Consumers may be offered either a debt protection service or a credit insurance product in conjunction with a loan or a credit card, although credit card issuers increasingly are steering their customers toward debt protection services.
Debt protection services, the more popular of the two, are offered to consumers directly from banks. Credit insurance is offered to consumers through a third-party insurance company. Federal banking regulators oversee debt protection products, while state insurance regulators oversee credit insurance products.
According to the National Association of Insurance Commissioners, there are four types of credit insurance:
• Credit life insurance — Pays off all or some of your loan if you die during the coverage period.
• Credit disability insurance — Makes a limited number of monthly payments on a loan if you become ill or injured and can’t work during the coverage period.
• Credit involuntary unemployment insurance — Makes a certain number of monthly loan payments if you lose your job because of a layoff or another circumstance that’s not your fault.
• Credit property insurance — Protects personal property used to secure a loan if the property is destroyed by events like theft, accidents or natural disasters during the coverage period.
Consider the costs
While the benefits for a family facing economic struggles can be vast, the costs of debt protection services and credit insurance can be steep. According to a report issued in March 2011 by the U.S. Government Accountability Office (GAO), “fees for these products can be substantial, with the annual cost often exceeding 10 percent of the cardholder’s average monthly balance,” the report says.
Consumers typically pay a monthly fee based on the outstanding balance, so the more you owe, the more you pay. For debt protection services, fees range from 80 cents to $1.35 a month for every $100 owed, the GAO report found. So if you owed $2,000, you might pay up to $27 a month for the service. Credit insurance premiums averaged slightly less at 65 cents to 75 cents for every $100 owed, although the report points out that debt protection products tend to cover more scenarios than credit insurance does.
“The major criticism of (the GAO report) was that the products cost money, but everything costs money,” McKechnie says.
Debt protection service providers point out that peace of mind can be worth the cost for some. Plus, the products are not mandatory.
For instance, “Chase Payment Protector” is an optional product available for purchase by Chase cardholders, according to Gail Hurdis, a spokeswoman for Chase Card Services. Qualifying events that would suspend payments include job loss, hospitalization, business hardship, and life occurrences such as divorce, marriage and adoption. The amount of time payments would be suspended varies by incident. For example, Chase cardholders who pay for the service would be eligible for up to two years of suspended payments for a job loss and up to four months for a divorce.
Another benefit of the services is that consumers aren’t locked into the product, so they can cancel at any time, McKechnie says. “You’re paying on a monthly basis for the benefit in that month,” he says. “To the extent that you no longer feel you need it or you changed your mind about the value proposition, you can turn it off.”
Get the facts

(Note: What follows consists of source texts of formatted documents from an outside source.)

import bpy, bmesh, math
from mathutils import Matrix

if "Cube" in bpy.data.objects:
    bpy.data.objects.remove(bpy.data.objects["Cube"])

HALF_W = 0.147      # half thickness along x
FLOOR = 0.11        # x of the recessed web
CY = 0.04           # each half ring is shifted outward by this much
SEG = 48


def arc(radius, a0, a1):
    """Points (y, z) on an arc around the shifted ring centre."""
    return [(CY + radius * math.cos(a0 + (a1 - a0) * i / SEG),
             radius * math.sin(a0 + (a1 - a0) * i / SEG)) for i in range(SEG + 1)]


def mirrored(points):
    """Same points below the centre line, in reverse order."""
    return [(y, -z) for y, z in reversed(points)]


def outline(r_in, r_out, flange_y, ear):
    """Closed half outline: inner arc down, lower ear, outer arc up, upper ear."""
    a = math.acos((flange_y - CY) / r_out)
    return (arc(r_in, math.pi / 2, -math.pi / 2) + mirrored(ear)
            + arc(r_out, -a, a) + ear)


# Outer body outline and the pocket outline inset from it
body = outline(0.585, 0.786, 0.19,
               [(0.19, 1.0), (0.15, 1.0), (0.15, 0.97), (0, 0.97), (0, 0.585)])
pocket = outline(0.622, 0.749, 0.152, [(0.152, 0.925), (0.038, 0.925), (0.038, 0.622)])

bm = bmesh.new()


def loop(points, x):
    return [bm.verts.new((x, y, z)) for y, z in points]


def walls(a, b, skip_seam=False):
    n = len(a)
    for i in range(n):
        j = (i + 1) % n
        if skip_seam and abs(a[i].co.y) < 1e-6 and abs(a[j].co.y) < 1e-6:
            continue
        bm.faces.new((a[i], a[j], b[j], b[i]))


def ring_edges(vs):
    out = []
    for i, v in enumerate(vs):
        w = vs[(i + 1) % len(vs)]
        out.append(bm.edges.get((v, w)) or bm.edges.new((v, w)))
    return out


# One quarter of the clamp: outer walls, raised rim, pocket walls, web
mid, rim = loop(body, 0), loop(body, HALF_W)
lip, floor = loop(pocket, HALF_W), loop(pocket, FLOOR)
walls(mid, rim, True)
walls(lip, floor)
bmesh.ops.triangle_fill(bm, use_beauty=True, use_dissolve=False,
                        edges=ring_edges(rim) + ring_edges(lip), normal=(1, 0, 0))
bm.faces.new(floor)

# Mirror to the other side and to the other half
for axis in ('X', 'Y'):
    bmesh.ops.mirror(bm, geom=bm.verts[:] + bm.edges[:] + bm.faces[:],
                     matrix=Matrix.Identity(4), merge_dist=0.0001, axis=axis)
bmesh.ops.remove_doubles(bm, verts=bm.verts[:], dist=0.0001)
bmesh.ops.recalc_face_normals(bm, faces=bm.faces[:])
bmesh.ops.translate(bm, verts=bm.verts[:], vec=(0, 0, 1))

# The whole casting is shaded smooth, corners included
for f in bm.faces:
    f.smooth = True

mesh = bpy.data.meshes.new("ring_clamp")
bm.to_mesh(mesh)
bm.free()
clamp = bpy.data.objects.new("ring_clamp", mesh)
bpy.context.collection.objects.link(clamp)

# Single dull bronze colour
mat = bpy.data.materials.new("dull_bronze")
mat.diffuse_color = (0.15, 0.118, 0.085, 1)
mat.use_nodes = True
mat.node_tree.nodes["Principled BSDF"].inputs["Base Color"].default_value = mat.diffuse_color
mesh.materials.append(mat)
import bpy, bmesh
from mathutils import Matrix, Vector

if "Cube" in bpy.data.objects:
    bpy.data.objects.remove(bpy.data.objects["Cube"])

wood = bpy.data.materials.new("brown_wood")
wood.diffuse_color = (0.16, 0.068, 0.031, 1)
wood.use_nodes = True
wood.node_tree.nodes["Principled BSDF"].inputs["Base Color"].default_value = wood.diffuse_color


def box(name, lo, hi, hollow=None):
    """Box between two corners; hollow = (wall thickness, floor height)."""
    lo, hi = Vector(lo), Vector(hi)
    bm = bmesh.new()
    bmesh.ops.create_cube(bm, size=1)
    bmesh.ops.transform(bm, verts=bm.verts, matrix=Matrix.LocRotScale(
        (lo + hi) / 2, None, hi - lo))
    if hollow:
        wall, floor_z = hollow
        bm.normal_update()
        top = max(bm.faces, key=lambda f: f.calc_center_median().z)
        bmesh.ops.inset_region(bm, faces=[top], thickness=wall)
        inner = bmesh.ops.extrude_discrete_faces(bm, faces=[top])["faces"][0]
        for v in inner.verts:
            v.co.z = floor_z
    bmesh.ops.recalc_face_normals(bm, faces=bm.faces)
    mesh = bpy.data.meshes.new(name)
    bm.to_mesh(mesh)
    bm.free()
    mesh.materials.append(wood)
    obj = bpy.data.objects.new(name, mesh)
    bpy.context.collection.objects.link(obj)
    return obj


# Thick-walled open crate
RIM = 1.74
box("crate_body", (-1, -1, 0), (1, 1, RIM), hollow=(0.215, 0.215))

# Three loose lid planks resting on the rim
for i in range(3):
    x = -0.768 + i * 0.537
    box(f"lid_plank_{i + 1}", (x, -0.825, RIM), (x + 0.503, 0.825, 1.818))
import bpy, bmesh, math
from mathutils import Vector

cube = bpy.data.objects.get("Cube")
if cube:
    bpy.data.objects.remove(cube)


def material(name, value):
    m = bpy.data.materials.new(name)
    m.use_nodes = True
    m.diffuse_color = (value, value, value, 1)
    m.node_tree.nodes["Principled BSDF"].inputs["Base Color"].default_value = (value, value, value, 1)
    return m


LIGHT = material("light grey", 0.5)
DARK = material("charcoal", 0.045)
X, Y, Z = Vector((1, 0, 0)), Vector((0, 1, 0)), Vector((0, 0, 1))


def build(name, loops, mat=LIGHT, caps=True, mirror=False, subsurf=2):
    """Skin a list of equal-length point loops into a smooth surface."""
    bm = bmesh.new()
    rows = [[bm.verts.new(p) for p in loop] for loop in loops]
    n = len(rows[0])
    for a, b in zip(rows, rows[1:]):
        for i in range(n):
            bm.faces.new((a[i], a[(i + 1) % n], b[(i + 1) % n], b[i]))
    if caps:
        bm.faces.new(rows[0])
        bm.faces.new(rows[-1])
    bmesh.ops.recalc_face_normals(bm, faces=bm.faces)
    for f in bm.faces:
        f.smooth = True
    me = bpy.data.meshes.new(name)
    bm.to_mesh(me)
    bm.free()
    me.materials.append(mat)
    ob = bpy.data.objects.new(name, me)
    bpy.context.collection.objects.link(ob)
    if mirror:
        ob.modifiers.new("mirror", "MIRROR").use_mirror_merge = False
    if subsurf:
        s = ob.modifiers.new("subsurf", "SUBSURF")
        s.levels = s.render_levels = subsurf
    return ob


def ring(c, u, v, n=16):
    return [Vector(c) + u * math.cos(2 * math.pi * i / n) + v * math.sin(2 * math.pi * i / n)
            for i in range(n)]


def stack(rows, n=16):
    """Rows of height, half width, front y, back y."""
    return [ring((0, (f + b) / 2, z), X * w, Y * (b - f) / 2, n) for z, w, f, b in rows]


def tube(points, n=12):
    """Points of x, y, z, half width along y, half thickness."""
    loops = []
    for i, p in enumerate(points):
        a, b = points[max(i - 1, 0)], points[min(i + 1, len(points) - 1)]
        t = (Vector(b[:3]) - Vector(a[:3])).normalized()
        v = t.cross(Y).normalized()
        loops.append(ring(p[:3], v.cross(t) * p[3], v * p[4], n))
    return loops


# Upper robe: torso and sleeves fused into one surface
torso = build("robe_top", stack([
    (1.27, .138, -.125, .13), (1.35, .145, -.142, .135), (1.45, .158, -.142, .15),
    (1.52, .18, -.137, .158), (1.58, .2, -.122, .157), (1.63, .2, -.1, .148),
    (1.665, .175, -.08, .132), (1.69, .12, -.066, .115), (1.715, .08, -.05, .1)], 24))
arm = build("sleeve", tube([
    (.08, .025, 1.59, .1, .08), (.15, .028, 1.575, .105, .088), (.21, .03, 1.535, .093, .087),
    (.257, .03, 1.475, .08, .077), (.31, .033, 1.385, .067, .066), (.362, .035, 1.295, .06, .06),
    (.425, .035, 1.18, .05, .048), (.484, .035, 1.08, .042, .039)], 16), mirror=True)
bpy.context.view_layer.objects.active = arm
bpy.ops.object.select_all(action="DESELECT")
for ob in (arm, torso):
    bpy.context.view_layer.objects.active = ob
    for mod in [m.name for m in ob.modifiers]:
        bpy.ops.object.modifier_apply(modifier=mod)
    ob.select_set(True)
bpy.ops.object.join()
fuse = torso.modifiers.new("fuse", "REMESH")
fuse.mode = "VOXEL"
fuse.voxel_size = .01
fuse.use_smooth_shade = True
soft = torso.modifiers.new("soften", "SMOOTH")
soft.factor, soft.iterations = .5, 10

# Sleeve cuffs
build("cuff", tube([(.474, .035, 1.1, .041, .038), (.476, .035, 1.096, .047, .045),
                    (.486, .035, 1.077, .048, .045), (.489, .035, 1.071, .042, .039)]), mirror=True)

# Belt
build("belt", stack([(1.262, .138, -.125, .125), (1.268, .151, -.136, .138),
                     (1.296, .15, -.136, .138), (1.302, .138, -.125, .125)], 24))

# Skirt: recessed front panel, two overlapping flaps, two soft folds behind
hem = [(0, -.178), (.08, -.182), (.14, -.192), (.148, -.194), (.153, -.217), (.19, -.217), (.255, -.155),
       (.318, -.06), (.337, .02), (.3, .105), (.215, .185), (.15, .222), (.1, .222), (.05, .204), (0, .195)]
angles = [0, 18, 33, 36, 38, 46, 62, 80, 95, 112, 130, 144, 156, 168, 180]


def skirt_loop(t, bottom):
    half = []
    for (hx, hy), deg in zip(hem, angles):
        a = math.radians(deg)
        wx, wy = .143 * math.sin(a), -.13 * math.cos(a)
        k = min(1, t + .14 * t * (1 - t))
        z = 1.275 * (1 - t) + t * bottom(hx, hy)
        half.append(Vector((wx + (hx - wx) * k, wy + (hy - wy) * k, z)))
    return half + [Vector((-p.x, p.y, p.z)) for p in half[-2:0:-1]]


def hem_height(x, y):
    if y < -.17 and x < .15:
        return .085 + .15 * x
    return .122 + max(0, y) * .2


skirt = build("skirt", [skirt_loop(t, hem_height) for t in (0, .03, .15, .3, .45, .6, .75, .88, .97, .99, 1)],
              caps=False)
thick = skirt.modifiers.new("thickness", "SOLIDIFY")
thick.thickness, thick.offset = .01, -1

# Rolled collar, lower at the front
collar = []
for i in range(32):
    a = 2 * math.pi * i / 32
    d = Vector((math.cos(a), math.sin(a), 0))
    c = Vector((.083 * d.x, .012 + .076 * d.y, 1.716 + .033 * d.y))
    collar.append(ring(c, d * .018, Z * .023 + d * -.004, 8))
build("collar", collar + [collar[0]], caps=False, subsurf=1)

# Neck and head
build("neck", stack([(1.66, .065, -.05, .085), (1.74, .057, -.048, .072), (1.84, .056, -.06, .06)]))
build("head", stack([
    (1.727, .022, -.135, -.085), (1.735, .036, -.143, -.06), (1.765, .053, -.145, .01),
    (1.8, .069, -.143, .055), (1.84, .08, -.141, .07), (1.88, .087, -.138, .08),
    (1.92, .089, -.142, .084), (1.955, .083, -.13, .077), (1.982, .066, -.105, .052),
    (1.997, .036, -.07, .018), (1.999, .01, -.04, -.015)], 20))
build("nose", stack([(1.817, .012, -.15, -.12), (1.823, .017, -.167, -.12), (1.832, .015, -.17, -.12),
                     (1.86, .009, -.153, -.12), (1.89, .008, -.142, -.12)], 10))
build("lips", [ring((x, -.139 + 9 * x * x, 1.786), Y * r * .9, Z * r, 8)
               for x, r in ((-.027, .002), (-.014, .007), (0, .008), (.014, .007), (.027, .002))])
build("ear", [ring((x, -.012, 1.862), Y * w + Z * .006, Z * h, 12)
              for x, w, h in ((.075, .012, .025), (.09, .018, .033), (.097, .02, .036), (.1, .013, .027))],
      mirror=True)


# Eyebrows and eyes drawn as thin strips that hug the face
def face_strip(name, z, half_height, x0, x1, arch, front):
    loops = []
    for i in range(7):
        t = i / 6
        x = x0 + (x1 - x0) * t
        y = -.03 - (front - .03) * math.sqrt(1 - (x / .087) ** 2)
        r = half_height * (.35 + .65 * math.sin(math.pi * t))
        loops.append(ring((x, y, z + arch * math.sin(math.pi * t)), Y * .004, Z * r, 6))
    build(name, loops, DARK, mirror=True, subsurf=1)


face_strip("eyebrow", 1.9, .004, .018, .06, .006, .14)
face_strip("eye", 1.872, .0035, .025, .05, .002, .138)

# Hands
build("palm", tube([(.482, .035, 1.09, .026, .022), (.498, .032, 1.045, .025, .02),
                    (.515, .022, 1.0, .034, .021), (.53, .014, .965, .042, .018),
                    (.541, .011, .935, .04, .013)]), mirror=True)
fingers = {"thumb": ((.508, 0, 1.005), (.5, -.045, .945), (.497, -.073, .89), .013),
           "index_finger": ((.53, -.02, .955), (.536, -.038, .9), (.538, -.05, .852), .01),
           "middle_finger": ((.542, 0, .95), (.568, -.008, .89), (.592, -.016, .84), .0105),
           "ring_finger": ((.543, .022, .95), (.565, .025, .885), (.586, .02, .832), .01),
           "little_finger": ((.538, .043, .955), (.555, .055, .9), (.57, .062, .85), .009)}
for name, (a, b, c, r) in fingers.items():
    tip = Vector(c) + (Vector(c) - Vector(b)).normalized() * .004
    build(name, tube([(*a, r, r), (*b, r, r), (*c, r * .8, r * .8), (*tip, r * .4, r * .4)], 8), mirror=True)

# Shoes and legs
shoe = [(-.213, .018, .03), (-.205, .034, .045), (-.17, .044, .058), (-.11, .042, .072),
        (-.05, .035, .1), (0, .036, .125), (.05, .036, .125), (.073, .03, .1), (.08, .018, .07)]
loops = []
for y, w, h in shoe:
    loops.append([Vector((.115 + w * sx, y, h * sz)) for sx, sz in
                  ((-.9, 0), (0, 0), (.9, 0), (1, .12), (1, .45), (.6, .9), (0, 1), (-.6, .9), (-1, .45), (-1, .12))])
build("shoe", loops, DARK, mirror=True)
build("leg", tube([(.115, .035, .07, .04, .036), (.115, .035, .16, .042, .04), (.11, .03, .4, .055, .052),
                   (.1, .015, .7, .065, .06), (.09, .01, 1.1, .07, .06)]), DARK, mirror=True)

If you’re thinking about signing up for a debt protection or credit insurance product, it’s important to know what you’re getting, says Dorothy Barrick, group manager and financial counselor for GreenPath Debt Solutions, a nonprofit debt counseling organization.
One GreenPath client was relieved that she had been paying a $40 monthly credit insurance premium when she was severely injured in a car accident. Thinking her payments would be stopped automatically, “it was not as easy as she had hoped for,” Barrick says. The woman was required to visit her doctor and complete pages and pages of paperwork, a task that she had to repeat each time a payment was due.
The client, who had paid $1,200 in insurance premiums for $270 in payouts, later wondered whether it all was worth it, Barrick says.
Another potential wrinkle: Many consumers think credit insurance or debt protection services will wipe away their debts, when in reality they simply cover minimum payments for a given period of time.
Furthermore, some consumers may find that they already have the benefits that credit insurance product offers, says Bruce McClary, a spokesman for ClearPoint Credit Counseling Solutions, a nonprofit debt management organization. “For example, credit life insurance may offer to pay off the balance if you die during the term of the loan. You may have a clause in your existing life insurance policy that does the same thing for all of your debt, up to a certain limit,” McClary says.
An alternative to credit insurance or debt protection is depositing the money you’d pay for those services into an emergency fund. “The best advantage of the emergency cash reserve is that there’s no claim to file or any fine print,” McClary says. “If you have an emergency, the money is there.”
Credit insurance and debt protection tips
If you’re sold on credit insurance or debt protection, take heed of the following tips:
• Call the bank or the insurance company and ask it to define the service it’s providing.
• Ask what steps you would have to take to make a claim and what proof you would need to show that your financial circumstances have changed.
• Find out how long payments would be suspended and whether interest would be added to the balance in the interim.
• Consider whether the minimum monthly payment is enough to make the service worth it. “The bigger the payment, the better sense this might make,” Barrick says.
“You have to look at the price versus the benefit,” McKechnie says. “Every consumer should be aware of what they’re buying and why they’re buying it.”